Amal says: "I am not sure if my children and I will be safe if we continue to live in this place - she points at a room of three and a half meters high and two meters wide. She sleeps in this room with her children. There is also a kitchen and a living room where deep cracks show. In the corners of the rooms, one can see rain is leaking into the house. These houses are no longer suitable for human living.

Amal adds, "We live in terror and insecurity, and at a moment we expect walls and roofs to fall at any time.”

The upper part of the house was damaged by the heavy rain in July.

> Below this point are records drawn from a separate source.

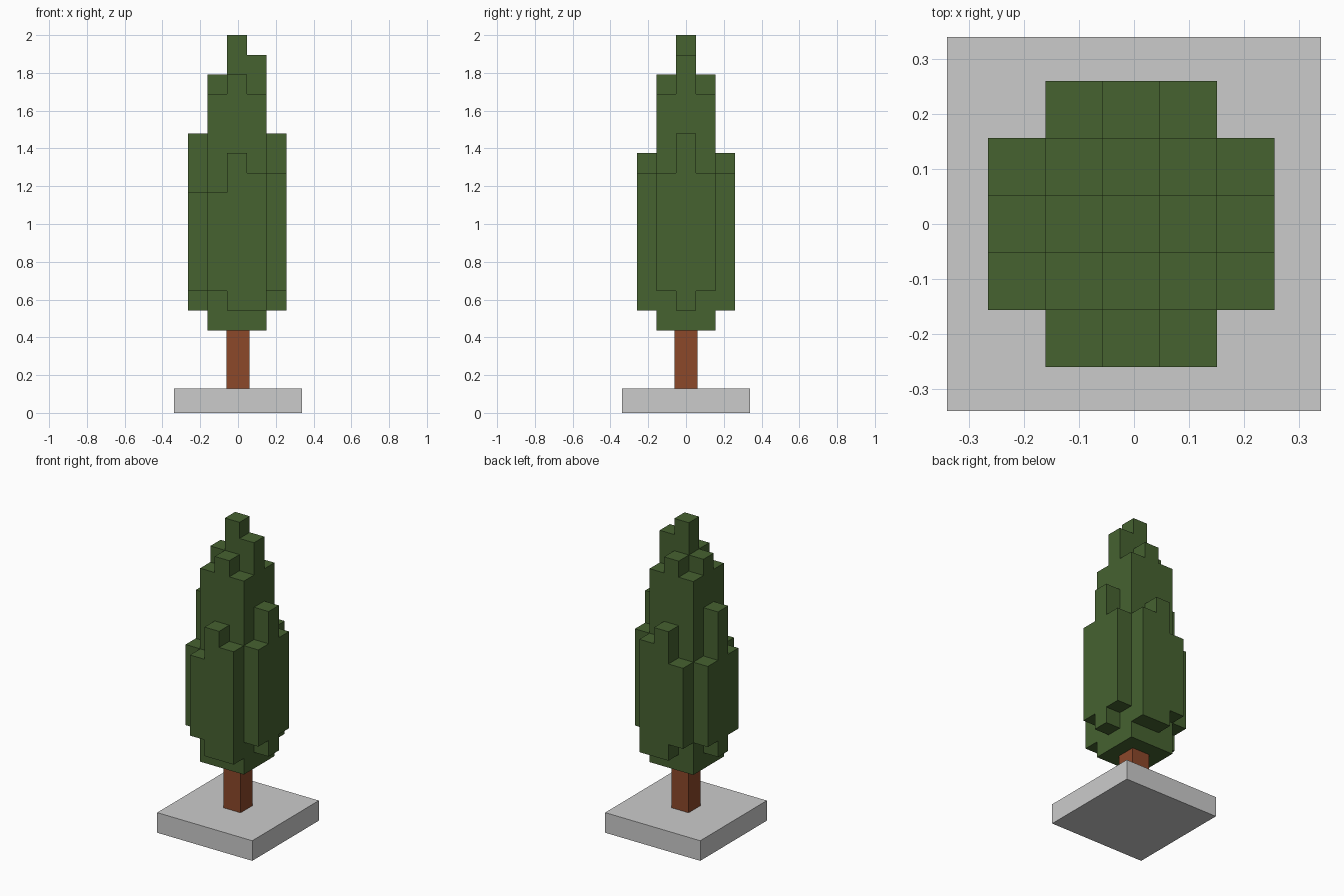
import bpy
import bmesh
from mathutils import Vector

if "Cube" in bpy.data.objects:
    bpy.data.objects.remove(bpy.data.objects["Cube"])

CELL = 0.1042          # foliage block size
ORIGIN = Vector((-0.005, 0.0, 0.437))


def material(name, color):
    m = bpy.data.materials.new(name)
    m.diffuse_color = (*color, 1.0)
    m.use_nodes = True
    m.node_tree.nodes["Principled BSDF"].inputs["Base Color"].default_value = m.diffuse_color
    return m


def box(name, half, z0, z1, mat=None):
    bpy.ops.mesh.primitive_cube_add(size=1, location=(0, 0, (z0 + z1) / 2))
    ob = bpy.context.object
    ob.name = name
    ob.scale = (2 * half, 2 * half, z1 - z0)
    bpy.ops.object.transform_apply(location=False, rotation=False, scale=True)
    if mat:
        ob.data.materials.append(mat)
    return ob


green = material("leaf_green", (0.061, 0.122, 0.030))
brown = material("bark_brown", (0.262, 0.065, 0.023))

# Plinth and trunk
box("base_slab", 0.34, 0.0, 0.13)
box("trunk", 0.062, 0.13, 0.437, brown)

# Foliage columns: (x, |y|) -> (bottom, top) in blocks, mirrored in y
columns = {
    (-2, 0): (1, 10), (-2, 1): (2, 7),
    (-1, 0): (0, 13), (-1, 1): (0, 12), (-1, 2): (2, 7),
    (0, 0): (0, 15), (0, 1): (0, 13), (0, 2): (1, 9),
    (1, 0): (0, 14), (1, 1): (0, 12), (1, 2): (1, 8),
    (2, 0): (1, 10), (2, 1): (2, 8),
}
cells = {(x, s * y, k) for (x, y), (lo, hi) in columns.items()
         for s in (-1, 1) for k in range(lo, hi)}

# Foliage skin: keep only the exposed block faces
bm = bmesh.new()
for cell in cells:
    centre = Vector(cell) + Vector((0, 0, 0.5))
    for axis in range(3):
        for sign in (-1, 1):
            n = Vector((0, 0, 0))
            n[axis] = sign
            if tuple(int(c + d) for c, d in zip(cell, n)) in cells:
                continue
            u = Vector((0, 0, 0))
            u[(axis + 1) % 3] = 0.5
            v = n.cross(u)
            mid = centre + n * 0.5
            corners = (mid - u - v, mid + u - v, mid + u + v, mid - u + v)
            bm.faces.new([bm.verts.new(ORIGIN + p * CELL) for p in corners])
bmesh.ops.remove_doubles(bm, verts=bm.verts, dist=0.001)
bmesh.ops.dissolve_limit(bm, angle_limit=0.01, verts=bm.verts, edges=bm.edges)
mesh = bpy.data.meshes.new("foliage")
bm.to_mesh(mesh)
bm.free()
mesh.materials.append(green)
foliage = bpy.data.objects.new("foliage", mesh)
bpy.context.collection.objects.link(foliage)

“one day, in the middle of the night, we ran to the first floor as we heard the sound of cracks as the rain was pouring heavily. The ceiling fell down as a result!,” Amal says. The next day, Amal and her family had to leave the house with her family. They sought shelter in the house of her husband’s relatives.  Yet, they couldn’t stay there for a long time not to be a burden on the hosting family. So they went back to our home despite the fear of the house to collapse at hour heads at any time.

“Where else can we go?!”

Amal and her children are one of 180 affected families, and the torrents are in Al-Kharayeb neighbourhood, the old village of Madhbah, Sana’a, Yemen.

According to a member of the local council in the district, Abdo Saleh Shaalan, who stressed that most of these families need urgent interventions to save their lives from the imminent danger represented by the fall and ruin of the old houses they inhabit.

Shaalan indicated that there are at least ten families, whose homes have been completely destroyed, and other families who had their hoses partially damaged, so they had to move to their relative's places, while others are now living in tents at the entrance to the neighbourhood.

The sad demise of a family member

The family of 50-year-old Abdullah Ahmad Ali lived in one of the tents set up at the entrance to the Kharayeb neighbourhood, as their house collapsed in August. It happened when the family were in deep sleep at night.

"There were 11 people in the room, including my daughter's husband and my adopted son, it was terrifying as the roofs of fell down on their heads,” says Ali.

Unfortunately, my 25-year-old adopted son Yahya, could not make it. He died after he choked by the dust.

Other families facing the same situation

Since 2015, Abdullah Ahmed and his family of Sa’ada governorate fled the heaving bombing. He comes from the same village of Amal and her family, the Almalahiz area. Their homes were destroyed because of the bombing in 2015.

49-year-old Mahdi Hassan feels no longer safe to sleep in the house, where he has been living for years. He lives in the house with the family of his nephew.

“I prefer to sleep by the entrance as the inside rooms have cracks. So I sleep here, pointing out at the entrance, where I feel safe,” says Hassan who appeals to everyone to help them.